Exercise prompt: Print this span of the material below exactly: the line with "const pull = [0, 1, 0.726, 0.596];", the line with "const front = new", and every line between them, but nothing else.

Extracted material:
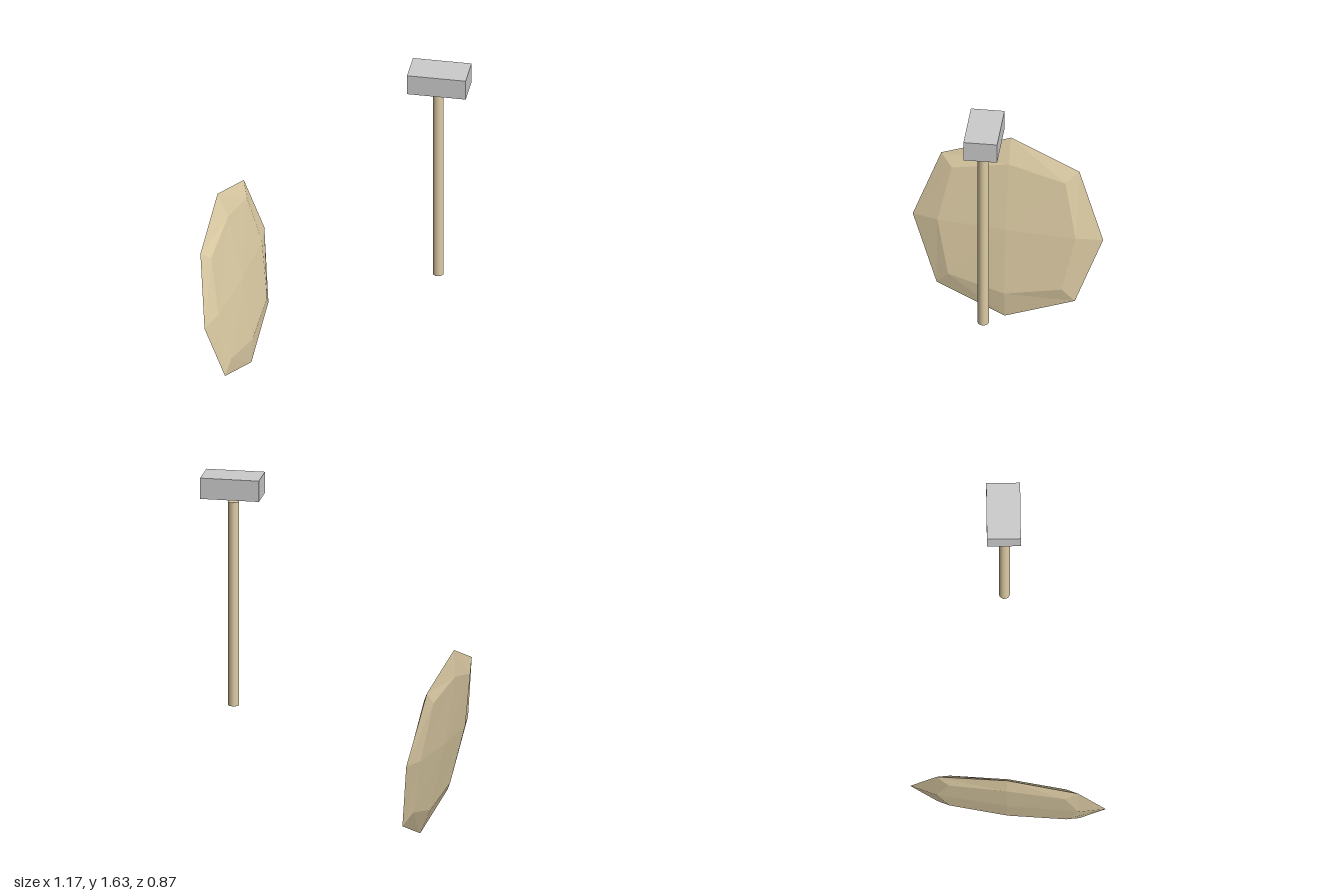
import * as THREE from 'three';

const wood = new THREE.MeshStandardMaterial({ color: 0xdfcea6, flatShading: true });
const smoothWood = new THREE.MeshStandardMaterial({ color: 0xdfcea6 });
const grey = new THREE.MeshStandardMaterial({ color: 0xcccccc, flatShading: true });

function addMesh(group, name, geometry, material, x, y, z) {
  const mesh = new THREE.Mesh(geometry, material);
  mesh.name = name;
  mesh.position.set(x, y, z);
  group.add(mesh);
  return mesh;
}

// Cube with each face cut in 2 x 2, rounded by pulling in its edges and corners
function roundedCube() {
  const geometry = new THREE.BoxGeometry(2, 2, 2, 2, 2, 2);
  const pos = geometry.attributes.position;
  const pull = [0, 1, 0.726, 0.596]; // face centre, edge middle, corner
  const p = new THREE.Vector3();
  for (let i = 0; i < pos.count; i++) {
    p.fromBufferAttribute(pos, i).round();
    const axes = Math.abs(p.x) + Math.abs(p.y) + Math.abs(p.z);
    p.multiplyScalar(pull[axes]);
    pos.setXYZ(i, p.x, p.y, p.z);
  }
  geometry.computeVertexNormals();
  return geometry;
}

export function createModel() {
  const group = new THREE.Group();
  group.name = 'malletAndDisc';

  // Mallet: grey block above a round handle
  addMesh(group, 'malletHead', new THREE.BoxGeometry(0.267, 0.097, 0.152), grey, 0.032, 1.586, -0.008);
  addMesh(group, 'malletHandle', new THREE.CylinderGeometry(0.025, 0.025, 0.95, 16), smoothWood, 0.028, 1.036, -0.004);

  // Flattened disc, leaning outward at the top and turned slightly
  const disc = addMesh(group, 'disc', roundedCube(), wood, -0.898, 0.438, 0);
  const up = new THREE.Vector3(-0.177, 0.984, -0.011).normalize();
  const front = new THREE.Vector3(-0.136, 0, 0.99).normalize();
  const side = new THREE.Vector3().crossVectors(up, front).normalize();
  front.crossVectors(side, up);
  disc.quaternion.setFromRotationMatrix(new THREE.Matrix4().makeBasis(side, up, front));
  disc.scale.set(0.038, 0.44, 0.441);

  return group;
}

Result of the task:
  const pull = [0, 1, 0.726, 0.596]; // face centre, edge middle, corner
  const p = new THREE.Vector3();
  for (let i = 0; i < pos.count; i++) {
    p.fromBufferAttribute(pos, i).round();
    const axes = Math.abs(p.x) + Math.abs(p.y) + Math.abs(p.z);
    p.multiplyScalar(pull[axes]);
    pos.setXYZ(i, p.x, p.y, p.z);
  }
  geometry.computeVertexNormals();
  return geometry;
}

export function createModel() {
  const group = new THREE.Group();
  group.name = 'malletAndDisc';

  // Mallet: grey block above a round handle
  addMesh(group, 'malletHead', new THREE.BoxGeometry(0.267, 0.097, 0.152), grey, 0.032, 1.586, -0.008);
  addMesh(group, 'malletHandle', new THREE.CylinderGeometry(0.025, 0.025, 0.95, 16), smoothWood, 0.028, 1.036, -0.004);

  // Flattened disc, leaning outward at the top and turned slightly
  const disc = addMesh(group, 'disc', roundedCube(), wood, -0.898, 0.438, 0);
  const up = new THREE.Vector3(-0.177, 0.984, -0.011).normalize();
  const front = new THREE.Vector3(-0.136, 0, 0.99).normalize();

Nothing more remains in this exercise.